By Steve Gorman
LOS ANGELES (Reuters) - Numerous lapses in safety measures, judgment and planning by Plains All American Pipeline LP led to and worsened a major oil spill last year that fouled miles of shoreline and ocean near Santa Barbara, California, the U.S. Transportation Department said on Thursday.
The agency said it would focus next on "enforcement options" against the Houston-based company for the rupture of an underground petroleum pipeline that federal inspectors have found was severely worn by corrosion.
In their final report on the spill, federal investigators concluded that Plains "failed on multiple levels to prevent, detect and respond to this incident," said Marie Therese Dominguez, head of the Transportation Department's Pipeline and Hazardous Materials Safety Administration.
While the immediate cause of the rupture was external decay, the company was at fault for failing to protect the pipeline from corrosion beforehand and to promptly detect and respond to the spill once it occurred, the agency said in a statement.
The report came two days after Plains was indicted in California on 46 state criminal charges stemming from the spill, which environmental groups seized on to warn of hazards posed by an aging U.S. oil and gas industry infrastructure.
By the company's own estimate, as much as 3,400 barrels of crude gushed onto the shore and into the Pacific Ocean when the company's 24-inch Line 901 burst along a coastal highway about 20 miles (32 km) west of Santa Barbara on May 19, 2015.
The spill, linked to the deaths of hundreds of sea birds and marine mammals, forced closure of two state beaches and left slicks that stretched over 9 miles of the ocean.
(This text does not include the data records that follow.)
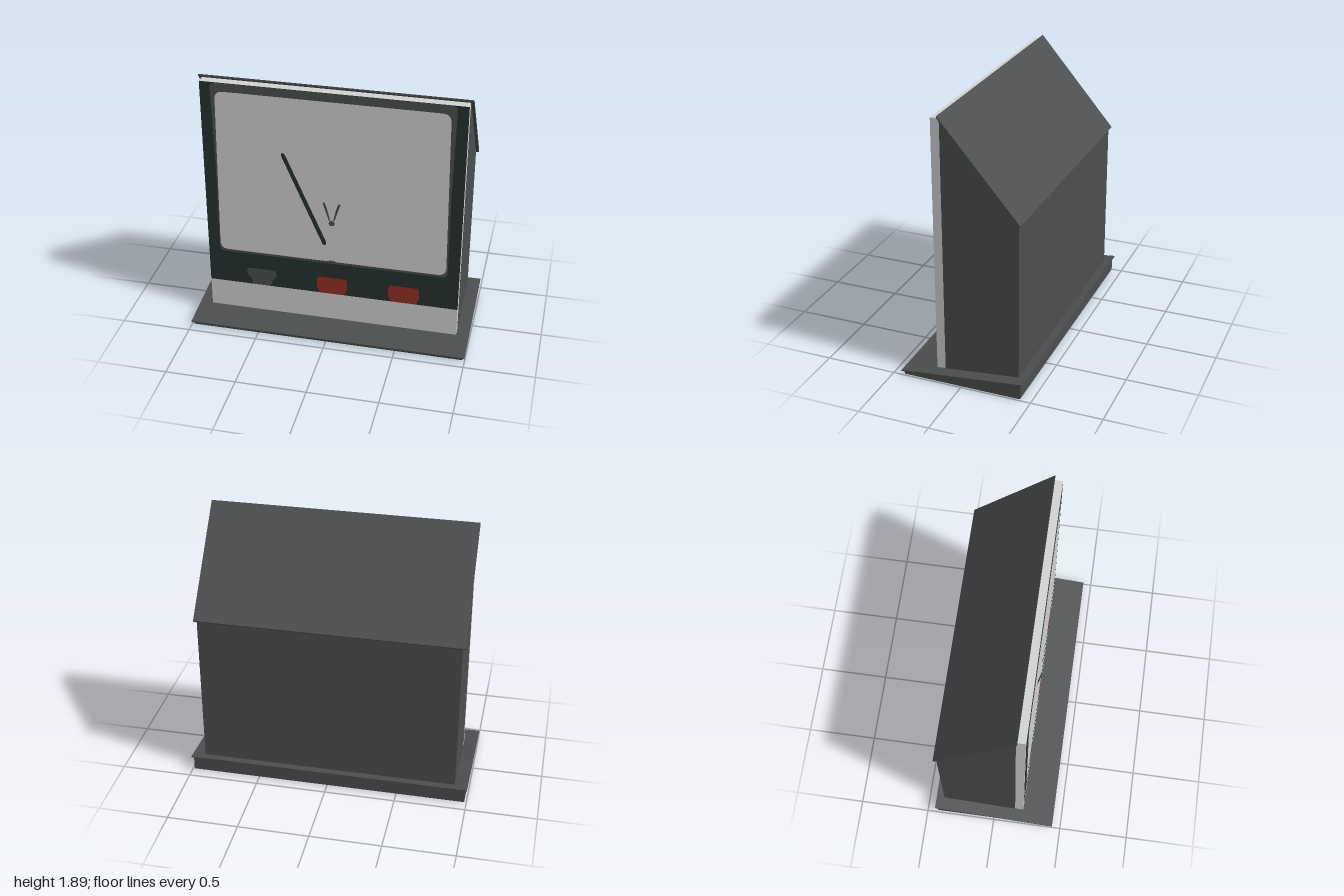
import * as THREE from 'three';

const flat = (name, color) => new THREE.MeshStandardMaterial({ name, color });

// Closed outline with every corner rounded by radius r
function roundedOutline(points, r) {
  const pts = points.map(([x, y]) => new THREE.Vector2(x, y));
  const shape = new THREE.Shape();
  pts.forEach((p, i) => {
    const toward = (q) => {
      const d = q.clone().sub(p);
      return p.clone().add(d.setLength(Math.min(r, d.length() / 2)));
    };
    const a = toward(pts[(i + pts.length - 1) % pts.length]);
    const b = toward(pts[(i + 1) % pts.length]);
    if (i === 0) shape.moveTo(a.x, a.y);
    else shape.lineTo(a.x, a.y);
    shape.quadraticCurveTo(p.x, p.y, b.x, b.y);
  });
  shape.closePath();
  return shape;
}

// Solid with a (z, y) side profile, running from -halfWidth to +halfWidth in x
function prism(profile, halfWidth) {
  const shape = new THREE.Shape(profile.map(([z, y]) => new THREE.Vector2(z, y)));
  const geo = new THREE.ExtrudeGeometry(shape, { depth: halfWidth * 2, bevelEnabled: false });
  return geo.rotateY(-Math.PI / 2).translate(halfWidth, 0, 0);
}

export function createModel() {
  const model = new THREE.Group();
  model.name = 'panelMeter';
  const casing = flat('charcoal', 0x4b4f4f);
  const light = flat('lightGrey', 0xd2d2d2);
  const dark = flat('darkTeal', 0x243030);
  const red = flat('red', 0x962f24);

  const add = (name, geometry, material, parent = model) => {
    const mesh = new THREE.Mesh(geometry, material);
    mesh.name = name;
    parent.add(mesh);
    return mesh;
  };

  // Wedge base with a thin overhanging sloped top
  add('base', prism([[0.42, 0], [0.43, 0.03], [-0.425, 0.113], [-0.425, 0.008], [-0.415, 0]], 0.985), casing);
  add('baseTop', prism([[0.44, 0.026], [0.44, 0.034], [-0.44, 0.122], [-0.44, 0.114]], 1), casing);

  // Housing with a sloping back, and the roof plate over it
  add('housing', prism([[0.15, 0.055], [0.15, 1.865], [-0.382, 1.23], [-0.382, 0.108]], 0.91), casing);
  add('roof', prism([[0.16, 1.874], [0.158, 1.886], [-0.4, 1.232], [-0.392, 1.222]], 0.93), casing);

  // Front panel slab
  const slab = new THREE.BoxGeometry(1.816, 1.807, 0.063);
  add('frontPanel', slab.translate(0, 0.9585, 0.1805), light);

  // Thin painted faces on the front, stacked in layers
  const face = new THREE.Group();
  face.name = 'faceDetails';
  model.add(face);
  const paint = (name, points, r, material, layer) =>
    add(name, new THREE.ShapeGeometry(roundedOutline(points, r), 6), material, face)
      .position.set(0, 0, 0.212 + layer * 0.002);

  paint('faceSurround', [[-0.908, 0.275], [0.908, 0.275], [0.908, 1.862], [-0.908, 1.862]], 0.001, dark, 1);
  paint('bezel', [[-0.825, 0.535], [0.825, 0.535], [0.822, 1.2], [0.835, 1.861], [-0.835, 1.861], [-0.822, 1.2]],
    0.04, casing, 2);
  paint('dial', [[-0.82, 0.553], [0.815, 0.553], [0.796, 1.8], [-0.803, 1.8]], 0.06, light, 3);
  paint('dialNotch', [[-0.04, 0.54], [0.04, 0.54], [0.02, 0.562], [-0.02, 0.562]], 0.01, casing, 4);

  // Long needle
  paint('needle', [[-0.355, 1.37], [-0.062, 0.685], [-0.038, 0.69], [-0.04, 0.715], [-0.325, 1.375], [-0.345, 1.388]],
    0.012, dark, 4);

  // Small V mark with its pivot
  for (const s of [-1, 1]) {
    const pts = [[s * 0.01, 0.89], [s * 0.019, 0.89], [s * 0.064, 1.03], [s * 0.05, 1.035], [s * 0.032, 0.985]];
    paint(s > 0 ? 'leftMark' : 'rightMark', s > 0 ? pts : pts.reverse(), 0.006, casing, 4);
  }
  add('pivot', new THREE.CircleGeometry(0.021, 16), casing, face).position.set(0, 0.87, 0.22);

  // Row of buttons: one tapered grey, two red
  const button = (name, x, bottom, waist, material) => paint(name, [
    [x - bottom, 0.276], [x + bottom, 0.276], [x + waist, 0.32], [x + 0.112, 0.365],
    [x + 0.106, 0.412], [x - 0.106, 0.412], [x - 0.112, 0.365], [x - waist, 0.32],
  ], 0.018, material, 2);
  button('greyButton', -0.52, 0.07, 0.075, casing);
  button('middleRedButton', 0, 0.09, 0.11, red);
  button('leftRedButton', 0.52, 0.09, 0.11, red);

  return model;
}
It ranks as the largest spill to hit the ecologically sensitive but energy-rich coastline northwest of Los Angeles since 1969's 100,000-barrel blowout in the Santa Barbara Channel.
The severity of the 2015 spill was compounded by flawed response planning that overlooked the presence of a roadside culvert beside the pipeline that acted as a channel for escaping crude to flow easily to the sea, the federal report said.
An internal pipeline inspection conducted two weeks before the accident revealed far less corrosion than actually existed, the report said, citing shortcomings in both the inspection tool and the company's analysis of its data.
Plains said it was reviewing the report but declined to comment on its findings.
Line 901 typically carried about 1,200 barrels of oil an hour from an Exxon Mobile processing plant to a longer pipeline 10 miles away, Line 903, which transported the oil on to gathering facilities and refineries inland.
Both lines have since been shut down, forcing Exxon and two other companies to idle a total of seven offshore platforms that account for roughly 38,000 barrels of oil a day, Santa Barbara County officials say.
(Reporting by Steve Gorman; Editing by Jonathan Oatis and Leslie Adler)